I received this information in a news letter from the Erika Kate Foundation, which is a a very special foundation that offers support to families who have found themselves in the journey of congenital heart disease. I really like the information that they have summarized 
here to educate people about CHD's:

"5 Things You May Not Know About Congenital Heart Defects (CHD)

Read through these surprising statistics in honor of Congenital Heart Defects Awareness Week

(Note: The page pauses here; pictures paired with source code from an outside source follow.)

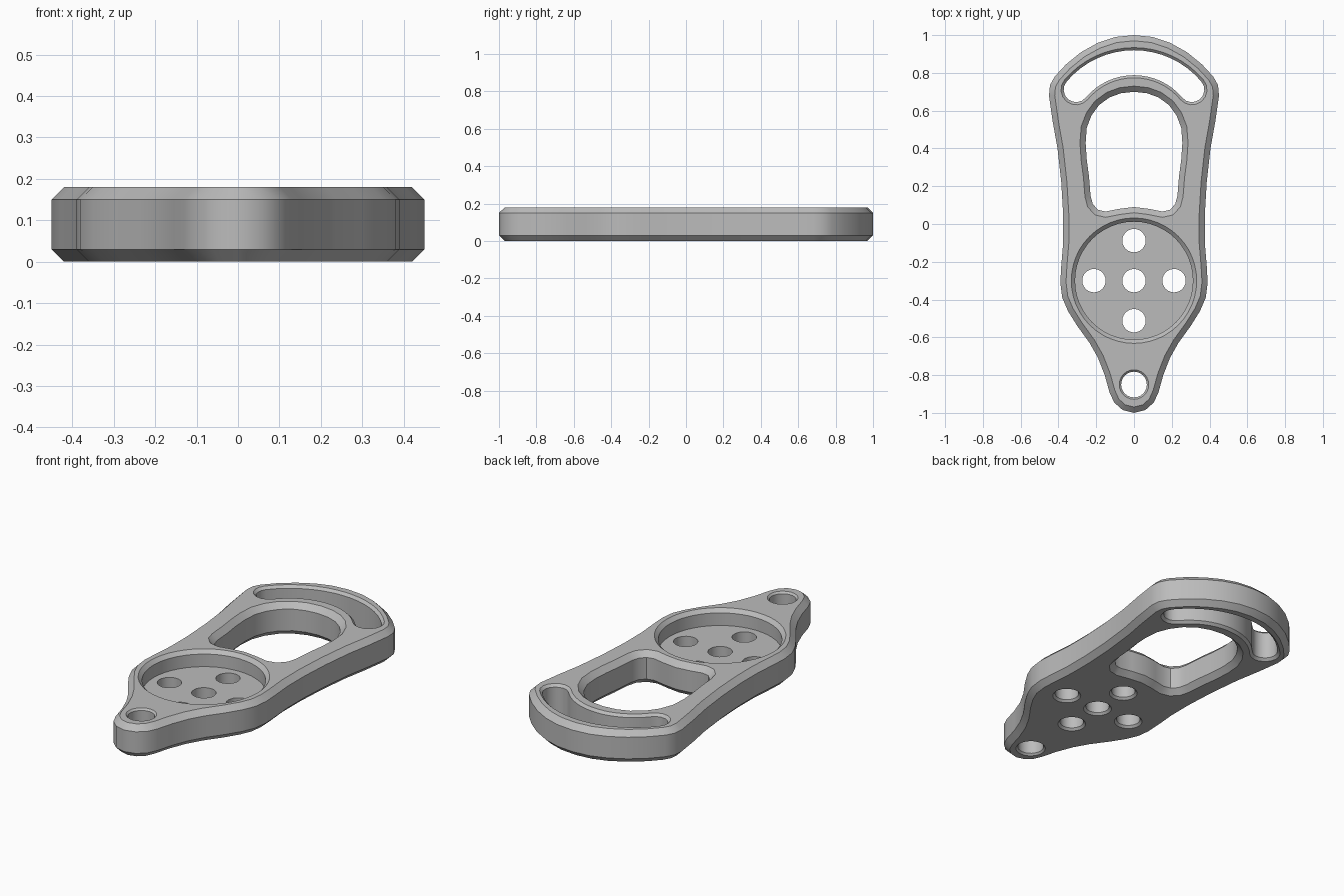
import bpy
import bmesh
import math
from mathutils import Vector

if "Cube" in bpy.data.objects:
    bpy.data.objects.remove(bpy.data.objects["Cube"], do_unlink=True)

THICK = 0.18

metal = bpy.data.materials.new("plain grey metal")
metal.use_nodes = True
GREY = (0.5, 0.5, 0.5, 1)
metal.diffuse_color = GREY
metal.node_tree.nodes["Principled BSDF"].inputs["Base Color"].default_value = GREY


def mirrored(half):
    """Close a half outline, given from top centre to bottom centre."""
    return half + [(-x, y) for x, y in reversed(half[1:-1])]


def circle(cx, cy, r, n=32):
    return [(cx + r * math.sin(math.tau * i / n), cy + r * math.cos(math.tau * i / n))
            for i in range(n)]


def grow(points, d):
    """Offset a clockwise outline outwards by d."""
    result = []
    for i, p in enumerate(points):
        p = Vector(p)
        a = (p - Vector(points[i - 1])).normalized()
        b = (Vector(points[(i + 1) % len(points)]) - p).normalized()
        na, nb = Vector((-a.y, a.x)), Vector((-b.y, b.x))
        result.append(p + (na + nb) * (d / (1 + na.dot(nb))))
    return result


def loft(name, points, levels):
    """Solid through copies of an outline at (height, offset) levels."""
    bm = bmesh.new()
    rings = [[bm.verts.new((p.x, p.y, z)) for p in grow(points, d)] for z, d in levels]
    n = len(points)
    for low, high in zip(rings, rings[1:]):
        for i in range(n):
            j = (i + 1) % n
            bm.faces.new((low[i], low[j], high[j], high[i]))
    bm.faces.new(rings[0])
    bm.faces.new(rings[-1])
    bmesh.ops.recalc_face_normals(bm, faces=bm.faces)
    mesh = bpy.data.meshes.new(name)
    bm.to_mesh(mesh)
    bm.free()
    mesh.materials.append(metal)
    obj = bpy.data.objects.new(name, mesh)
    bpy.context.collection.objects.link(obj)
    return obj


def through(c, e=0.01):
    """Levels of a through hole with chamfer c at both faces."""
    return [(-e, c + e), (c, 0), (THICK - c, 0), (THICK + e, c + e)]


# Plate with chamfered rims
outline = mirrored([
    (0, 1), (0.1, 0.99), (0.19, 0.96), (0.28, 0.91), (0.36, 0.845), (0.42, 0.78),
    (0.445, 0.735), (0.45, 0.68), (0.43, 0.54), (0.405, 0.4), (0.385, 0.22),
    (0.375, 0.05), (0.375, -0.1), (0.385, -0.22), (0.39, -0.31), (0.38, -0.39),
    (0.35, -0.46), (0.3, -0.54), (0.235, -0.63), (0.19, -0.71), (0.155, -0.8),
    (0.13, -0.89), (0.105, -0.945), (0.06, -0.985), (0, -1)])
plate = loft("plate", outline,
             [(0, -0.03), (0.03, 0), (THICK - 0.03, 0), (THICK, -0.03)])

# Large grip window
window = mirrored([
    (0, 0.7), (0.07, 0.692), (0.13, 0.67), (0.185, 0.63), (0.225, 0.575),
    (0.25, 0.51), (0.256, 0.43), (0.25, 0.34), (0.238, 0.25), (0.23, 0.15),
    (0.218, 0.105), (0.19, 0.075), (0.15, 0.066), (0.08, 0.08), (0, 0.09)])
cutters = [loft("window_cutter", window, through(0.03))]

# Curved slot with round ends
cy, mid, half, sweep, n = 0.454, 0.4, 0.066, math.radians(50), 16
slot = []
for i in range(n + 1):
    a = -sweep + 2 * sweep * i / n
    slot.append(((mid + half) * math.sin(a), cy + (mid + half) * math.cos(a)))
for side in (1, -1):
    a = side * sweep
    ex, ey = mid * math.sin(a), cy + mid * math.cos(a)
    start = a if side == 1 else a + math.pi
    for k in range(1, 8):
        t = start + math.pi * k / 8
        slot.append((ex + half * math.sin(t), ey + half * math.cos(t)))
    if side == 1:
        for i in range(n + 1):
            b = sweep - 2 * sweep * i / n
            slot.append(((mid - half) * math.sin(b), cy + (mid - half) * math.cos(b)))
cutters.append(loft("slot_cutter", slot, through(0.014)))

# Tip hole
cutters.append(loft("tip_hole_cutter", circle(0, -0.85, 0.068, 24), through(0.01)))

# Round pocket
cutters.append(loft("pocket_cutter", circle(0, -0.3, 0.312, 48),
                    [(0.09, 0), (THICK - 0.02, 0), (THICK + 0.01, 0.03)]))

# Five holes in the pocket floor, chamfered below
for dx, dy in ((0, 0), (0.212, 0), (-0.212, 0), (0, 0.212), (0, -0.212)):
    cutters.append(loft("floor_hole_cutter", circle(dx, -0.3 + dy, 0.062, 24),
                        [(-0.01, 0.022), (0.012, 0), (0.14, 0)]))

bpy.ops.object.select_all(action="DESELECT")
plate.select_set(True)
bpy.context.view_layer.objects.active = plate
for cutter in cutters:
    cut = plate.modifiers.new(cutter.name, "BOOLEAN")
    cut.operation = "DIFFERENCE"
    cut.solver = "EXACT"
    cut.object = cutter
    bpy.ops.object.modifier_apply(modifier=cut.name)
    bpy.data.objects.remove(cutter, do_unlink=True)

bpy.ops.object.shade_smooth_by_angle(angle=math.radians(32))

1. Defects Are Often Symptom-Free:  CHD symptoms can be difficult to detect. Most serious cases, especially with newborns, may involve lethargy, poor circulation, rapid breathing, and a bluish tint to skin, lips and fingernails.  A heart murmur may also be the first sign of a heart defect.  Click here for a more comprehensive list of symptoms in children of all ages.

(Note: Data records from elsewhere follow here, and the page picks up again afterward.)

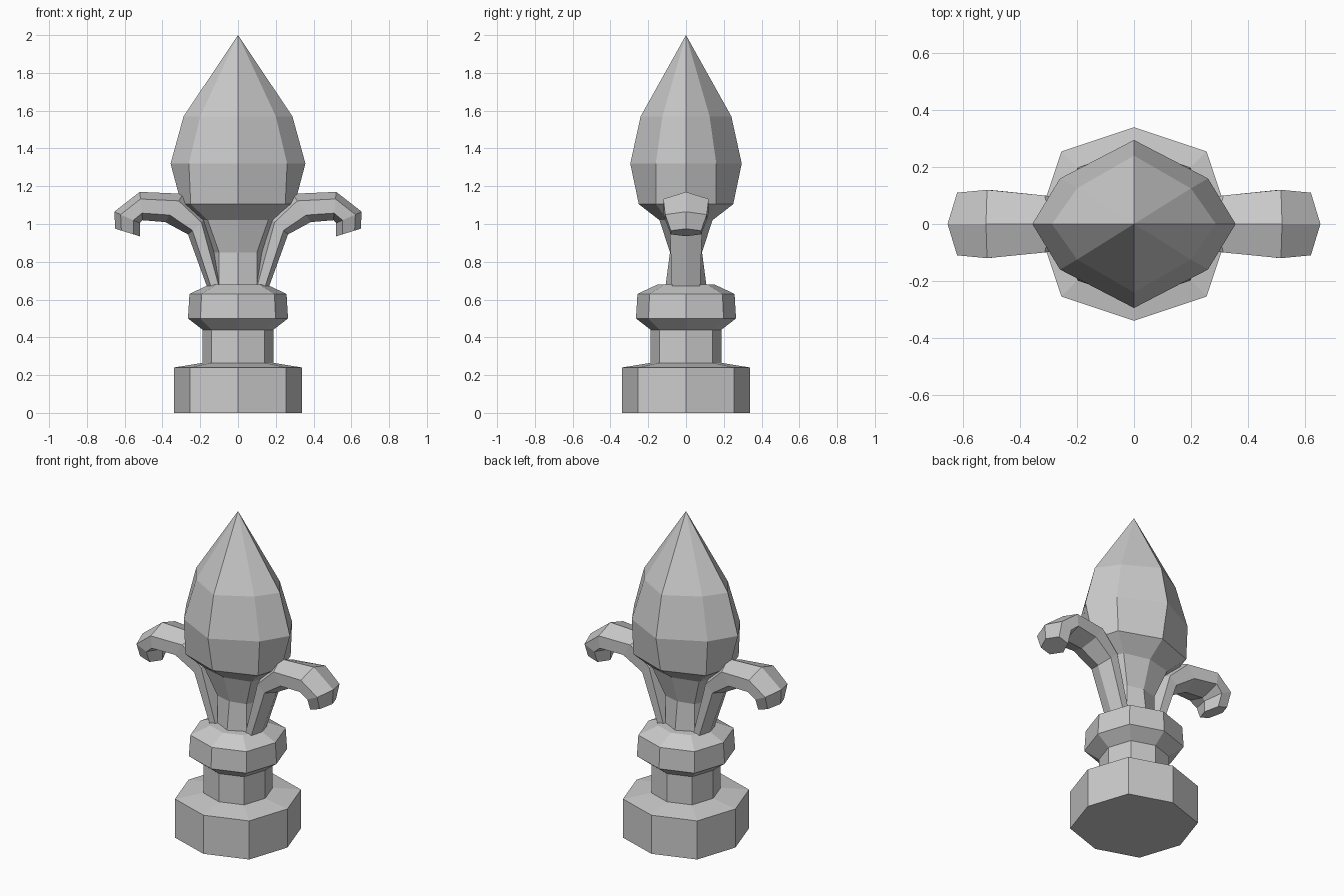
import bpy, bmesh

if "Cube" in bpy.data.objects:
    bpy.data.objects.remove(bpy.data.objects["Cube"])


def loft(name, rings, apex=None):
    """Skin rings of points, closing the ends with a cap or a point."""
    bm = bmesh.new()
    loops = [[bm.verts.new(p) for p in ring] for ring in rings]
    n = len(loops[0])
    for a, b in zip(loops, loops[1:]):
        for i in range(n):
            j = (i + 1) % n
            bm.faces.new((a[i], a[j], b[j], b[i]))
    bm.faces.new(loops[0][::-1])
    if apex:
        tip = bm.verts.new(apex)
        for i in range(n):
            bm.faces.new((loops[-1][i], loops[-1][(i + 1) % n], tip))
    else:
        bm.faces.new(loops[-1])
    bmesh.ops.recalc_face_normals(bm, faces=bm.faces)
    mesh = bpy.data.meshes.new(name)
    bm.to_mesh(mesh)
    bm.free()
    obj = bpy.data.objects.new(name, mesh)
    bpy.context.collection.objects.link(obj)
    return obj


def octagon(z, ax, ay, dx, dy):
    """Eight points: ax, ay on the axes and dx, dy on the diagonals."""
    return [(ax, 0, z), (dx, dy, z), (0, ay, z), (-dx, dy, z),
            (-ax, 0, z), (-dx, -dy, z), (0, -ay, z), (dx, -dy, z)]


def hexagon(top, low, w):
    """Hexagon spanning two points in the xz plane, w wide to each side."""
    def at(t, y):
        return (top[0] + (low[0] - top[0]) * t, y, top[1] + (low[1] - top[1]) * t)
    return [at(0, 0), at(.25, w), at(.75, w), at(1, 0), at(.75, -w), at(.25, -w)]


# Octagonal base, neck and collar
profile = [(.34, 0), (.34, .24), (.187, .265), (.187, .44),
           (.265, .50), (.257, .63), (.15, .68)]
loft("base", [octagon(z, r, r, r * .75, r * .75) for r, z in profile])

# Stem flaring into the flattened pointed bud
loft("stem_and_bud", [octagon(*r) for r in [
    (.66, .13, .11, .10, .06),
    (.85, .13, .085, .10, .06),
    (1.02, .20, .14, .16, .10),
    (1.105, .30, .25, .25, .16),
    (1.32, .357, .295, .26, .16),
    (1.57, .288, .24, .20, .125)]], apex=(0, 0, 2))

# Curled side arms, mirrored
arm = loft("side_arms", [hexagon(*r) for r in [
    ((.08, .67), (.165, .67), .075),
    ((.17, 1.03), (.265, .945), .085),
    ((.29, 1.16), (.385, 1.01), .10),
    ((.52, 1.17), (.505, 1.02), .12),
    ((.655, 1.065), (.52, 1.005), .11),
    ((.65, .975), (.52, .935), .08)]])
arm.modifiers.new("mirror", 'MIRROR')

2. There are several types of CHD: The areas of the heart impacted can vary substantially, along with the procedures to repair the heart.  Click here to see diagrams of the most common forms of congenital heart defects.

3. CHD is the most common birth defect:  Approximately 40,000 babies are born with CHD each year.  In the U.S., nearly twice as many children die annually from CHD than they do from all forms of childhood cancers combined.  Estimates suggest about 1,000,000 Americans have a congenital heart defect.  Click here for sources.

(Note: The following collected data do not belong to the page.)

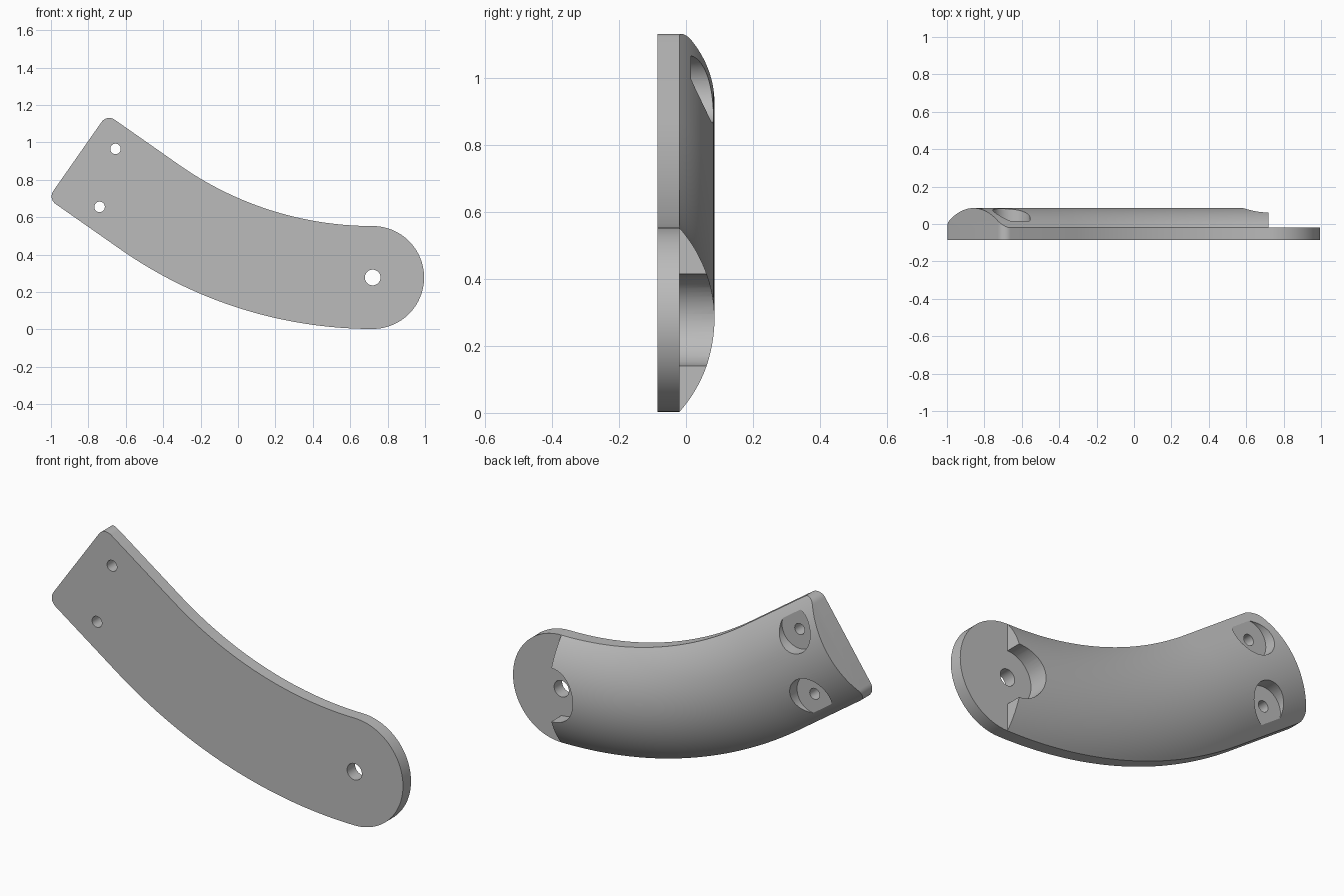
import bpy, bmesh, math
from mathutils import Vector, Matrix

if "Cube" in bpy.data.objects:
    bpy.data.objects.remove(bpy.data.objects["Cube"])

HALF = 0.275            # half width of the curved arm
PIVOT = Vector((0.72, 0, 0.2775))
BEND_R, BEND = 2.075, math.radians(35)
STRAIGHT = 0.474        # straight run after the bend
CORNER = 0.05
FRONT, SEAM, CREST = -0.085, -0.02, 0.085
DOME_R = (HALF**2 + (CREST - SEAM)**2) / (2 * (CREST - SEAM))

grey = bpy.data.materials.new("plain grey")
grey.use_nodes = True
COLOUR = (0.5, 0.5, 0.5, 1)
grey.diffuse_color = COLOUR
grey.node_tree.nodes["Principled BSDF"].inputs["Base Color"].default_value = COLOUR


def make_object(name, bm):
    bmesh.ops.remove_doubles(bm, verts=bm.verts, dist=1e-5)
    bmesh.ops.dissolve_degenerate(bm, edges=bm.edges, dist=1e-5)
    bmesh.ops.recalc_face_normals(bm, faces=bm.faces)
    mesh = bpy.data.meshes.new(name)
    bm.to_mesh(mesh)
    bm.free()
    mesh.materials.append(grey)
    obj = bpy.data.objects.new(name, mesh)
    bpy.context.collection.objects.link(obj)
    return obj


def stations():
    """Centre point, sideways direction and half width along the arm."""
    out = []
    for i in range(49):
        a = BEND * i / 48
        side = Vector((math.sin(a), 0, math.cos(a)))
        centre = PIVOT + Vector((0, 0, BEND_R)) - side * BEND_R
        out.append((centre, side, HALF))
    along = Vector((-math.cos(BEND), 0, math.sin(BEND)))
    for i in range(11):
        t = math.pi / 2 * i / 10
        s = STRAIGHT - CORNER + CORNER * math.sin(t)
        out.append((centre + along * s, side, HALF - CORNER + CORNER * math.cos(t)))
    return out


def build_plate():
    path = stations()
    rim = [c + n * w for c, n, w in path] + [c - n * w for c, n, w in reversed(path)]
    for i in range(1, 48):
        a = -math.pi / 2 + math.pi * i / 48
        rim.append(PIVOT + Vector((math.cos(a), 0, math.sin(a))) * HALF)
    bm = bmesh.new()
    face = bm.faces.new([bm.verts.new((p.x, FRONT, p.z)) for p in rim])
    wall = bmesh.ops.extrude_face_region(bm, geom=[face])["geom"]
    moved = [v for v in wall if isinstance(v, bmesh.types.BMVert)]
    bmesh.ops.translate(bm, verts=moved, vec=(0, SEAM - FRONT, 0))
    return make_object("base_plate", bm)


def build_dome(steps=40):
    bm = bmesh.new()
    rings = []
    for c, n, w in stations():
        ring = [c - n * w + Vector((0, SEAM, 0))]
        for i in range(steps + 1):
            v = w * (2 * i / steps - 1)
            y = CREST - DOME_R + math.sqrt(DOME_R**2 - v * v)
            ring.append(c + n * v + Vector((0, y, 0)))
        ring.append(c + n * w + Vector((0, SEAM, 0)))
        rings.append([bm.verts.new(p) for p in ring])
    for a, b in zip(rings, rings[1:]):
        for i in range(len(a)):
            j = (i + 1) % len(a)
            bm.faces.new((a[i], a[j], b[j], b[i]))
    bm.faces.new(rings[0])
    bm.faces.new(rings[-1])
    return make_object("domed_back", bm)


def drill(obj, x, z, radius, y0, y1):
    """Cut a round hole running from y0 to y1."""
    bm = bmesh.new()
    place = Matrix.Translation((x, (y0 + y1) / 2, z)) @ Matrix.Rotation(math.pi / 2, 4, "X")
    bmesh.ops.create_cone(bm, cap_ends=True, segments=48, radius1=radius,
                          radius2=radius, depth=y1 - y0, matrix=place)
    cutter = make_object("hole_cutter", bm)
    cutter.hide_render = True
    mod = obj.modifiers.new("hole", "BOOLEAN")
    mod.operation, mod.solver, mod.object = "DIFFERENCE", "EXACT", cutter
    bpy.context.view_layer.update()
    graph = bpy.context.evaluated_depsgraph_get()
    mesh = bpy.data.meshes.new_from_object(obj.evaluated_get(graph))
    obj.modifiers.clear()
    obj.data = mesh
    bpy.data.objects.remove(cutter)


plate, dome = build_plate(), build_dome()

# Pivot hole with its wide pocket through the dome
drill(plate, PIVOT.x, PIVOT.z, 0.042, -0.2, 0.2)
drill(dome, PIVOT.x, PIVOT.z, 0.137, -0.2, 0.2)

# Two screw holes with flat-floored pockets
for x, z in ((-0.655, 0.965), (-0.74, 0.655)):
    drill(plate, x, z, 0.028, -0.2, 0.2)
    drill(dome, x, z, 0.1, 0.015, 0.2)
    drill(dome, x, z, 0.028, -0.2, 0.2)

# Smooth curved surfaces, keep crisp edges
for obj in (plate, dome):
    bpy.ops.object.select_all(action="DESELECT")
    obj.select_set(True)
    bpy.context.view_layer.objects.active = obj
    bpy.ops.object.shade_smooth_by_angle(angle=math.radians(25))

4. Diagnosis may require many tests: Just one of these tests is a lot for any child or parent to endure.  They may include an echocardiogram, a cardiac catheterization, x-rays, MRIs, and stress tests.

5. CHD is very expensive: The total annual cost of the surgeries in the US to repair or palliate CHD's alone exceeds $2.2 billion every year. The dollars that families spend in long hospital stays, temporary housing, transportation, days off work, and more related to their 

child’s illness are innumerable. "

I hope and pray that although so many babies and children are diagnosed daily with a CHD that as modern medicine continues to find ways to save their lives, that people can become more aware of CHD's which will save children from going undiagnosed. The "heart world" is not a world I would wish upon anyone, but I do hope I can share awareness and hope through our experiences with those who find themselves in our world!

I also want to honor 2 of our heart hero friends in this post. Both of their families are in need of prayers of comfort and strength.

My heart is very sad to watch yet another one of Mason's sweet little heart buddies earn her angel wings. Beautiful Kylie returned home to Heavenly Father after fighting a long hard fight with a very sick heart. She had been waiting 10 months for a Life saving heart transplant. Sadly her body became too sick to wait any longer. Heaven is definetly sweeter now, but Kylie will be greatly missed! Please pray for her family's comfort in these difficult days ahead. Also please consider becoming an organ donor today in honor of Kylie.....(Click here to become an organ donor)


To read Kylies obituary click here and for her blog click here.

Megan is a very sweet 20 year old (she's turns 20 this month) who has had many health challenges her life. She had cancer as a young girl and then received a heart transplant as a 15 year old. She now is in need of a second heart transplant, but sadly due to some other health issues Utah transplant centers have denied her the chance to be relisted. This news hits so close to home with me, because almost 3 1/2 years ago Mason was also denied here in Utah to be listed for a new heart. As most of you know I didn't give up and was able to find a transplant center that would (We love Lucille Packard Children's Hospital at Stanford!!!) give Mason a new heart. Please pray for Megan and her family at this time as they are searching out other options and transplant centers for her.


To read Megan's blog click here.

To all of our heart hero buddies out there,
We love you and pray for you each and everyday!
Love , Miracle Mason and family

"The tests of life are tailored for our own best interests, and all will face the burdens best suited to their own mortal experience. In the end we will realize that God is merciful as well as just and that all the rules are fair. We can be reassured that our challenges will be the ones we needed, and conquering them will bring blessings we could have received in no other way." ~ Jeffrey R. Holland